[DESCRIPTION OF THE TASK]
Only the lines from the start of the data below through the line that contains "for r, z in" are to be copied, exactly and without pictures.

[Saved data entries]
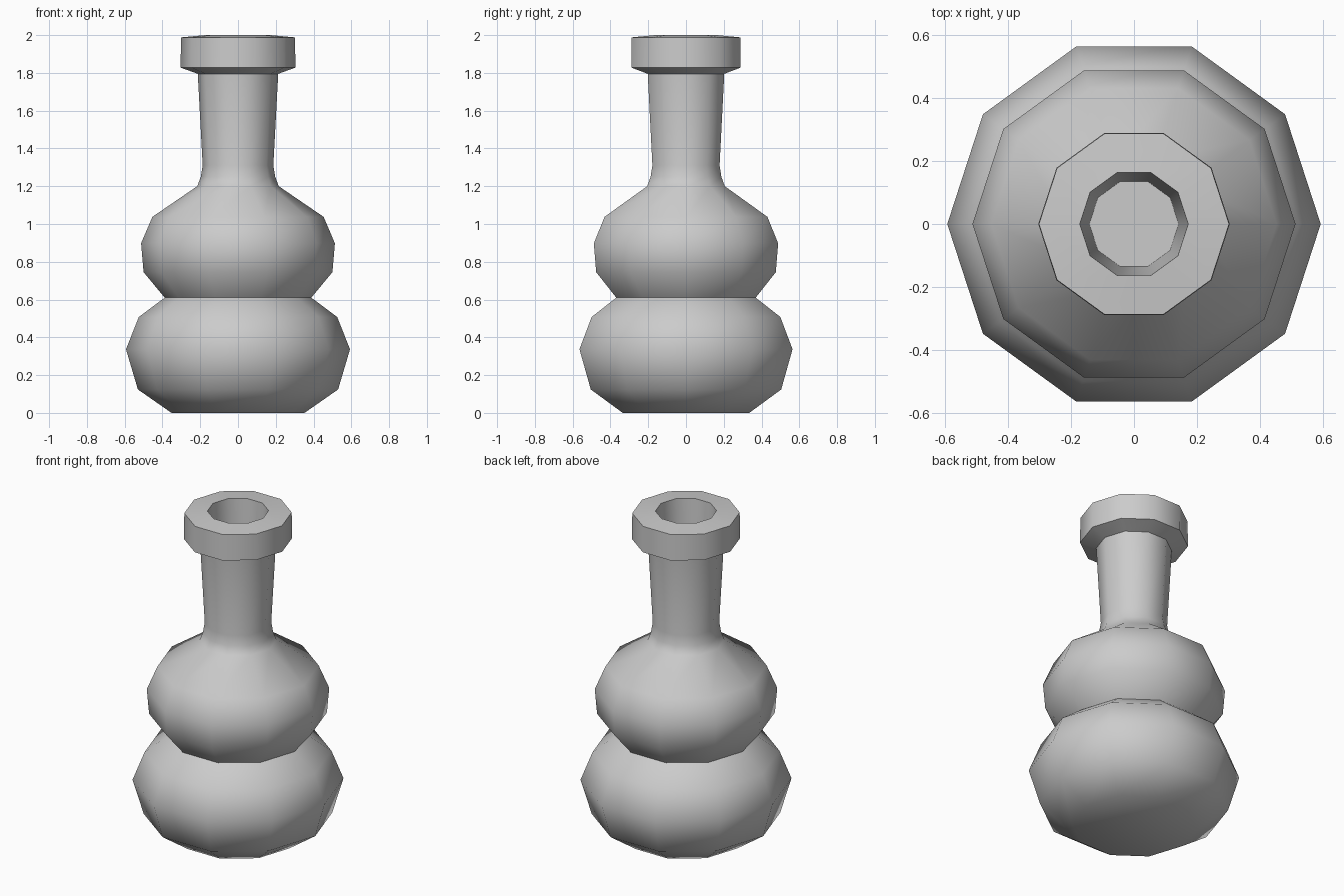
import bpy, bmesh, math

if "Cube" in bpy.data.objects:
    bpy.data.objects.remove(bpy.data.objects["Cube"])

SIDES = 10

# Radius / height profile from the base, up the outside, over the rim and into the mouth
profile = [
    (0.352, 0.0), (0.53, 0.124), (0.593, 0.337), (0.525, 0.508), (0.388, 0.61),   # lower bulb
    (0.50, 0.745), (0.513, 0.898), (0.453, 1.038), (0.216, 1.20),                 # upper bulb
    (0.197, 1.25), (0.187, 1.31), (0.213, 1.795),                                 # neck
    (0.304, 1.828), (0.302, 1.988), (0.172, 2.0),                                 # rim
    (0.142, 1.31),                                                                # mouth
]

bm = bmesh.new()
rings = []
for r, z in profile:
    rings.append([bm.verts.new((r * math.cos(math.tau * i / SIDES),
                                r * math.sin(math.tau * i / SIDES), z))
                  for i in range(SIDES)])
for a, b in zip(rings, rings[1:]):
    for i in range(SIDES):
        j = (i + 1) % SIDES
        bm.faces.new((a[i], a[j], b[j], b[i]))

# Flat base and floor of the mouth
bm.faces.new(rings[0][::-1])
bm.faces.new(rings[-1])
bmesh.ops.recalc_face_normals(bm, faces=bm.faces[:])

mesh = bpy.data.meshes.new("bottle")
bm.to_mesh(mesh)
bm.free()
bottle = bpy.data.objects.new("bottle", mesh)
bpy.context.collection.objects.link(bottle)

# Smooth bulbs and neck, crisp waist and rim
bpy.context.view_layer.objects.active = bottle
bottle.select_set(True)
bpy.ops.object.shade_smooth_by_angle(angle=math.radians(50))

[WRITTEN RESPONSE]
import bpy, bmesh, math

if "Cube" in bpy.data.objects:
    bpy.data.objects.remove(bpy.data.objects["Cube"])

SIDES = 10

# Radius / height profile from the base, up the outside, over the rim and into the mouth
profile = [
    (0.352, 0.0), (0.53, 0.124), (0.593, 0.337), (0.525, 0.508), (0.388, 0.61),   # lower bulb
    (0.50, 0.745), (0.513, 0.898), (0.453, 1.038), (0.216, 1.20),                 # upper bulb
    (0.197, 1.25), (0.187, 1.31), (0.213, 1.795),                                 # neck
    (0.304, 1.828), (0.302, 1.988), (0.172, 2.0),                                 # rim
    (0.142, 1.31),                                                                # mouth
]

bm = bmesh.new()
rings = []
for r, z in profile:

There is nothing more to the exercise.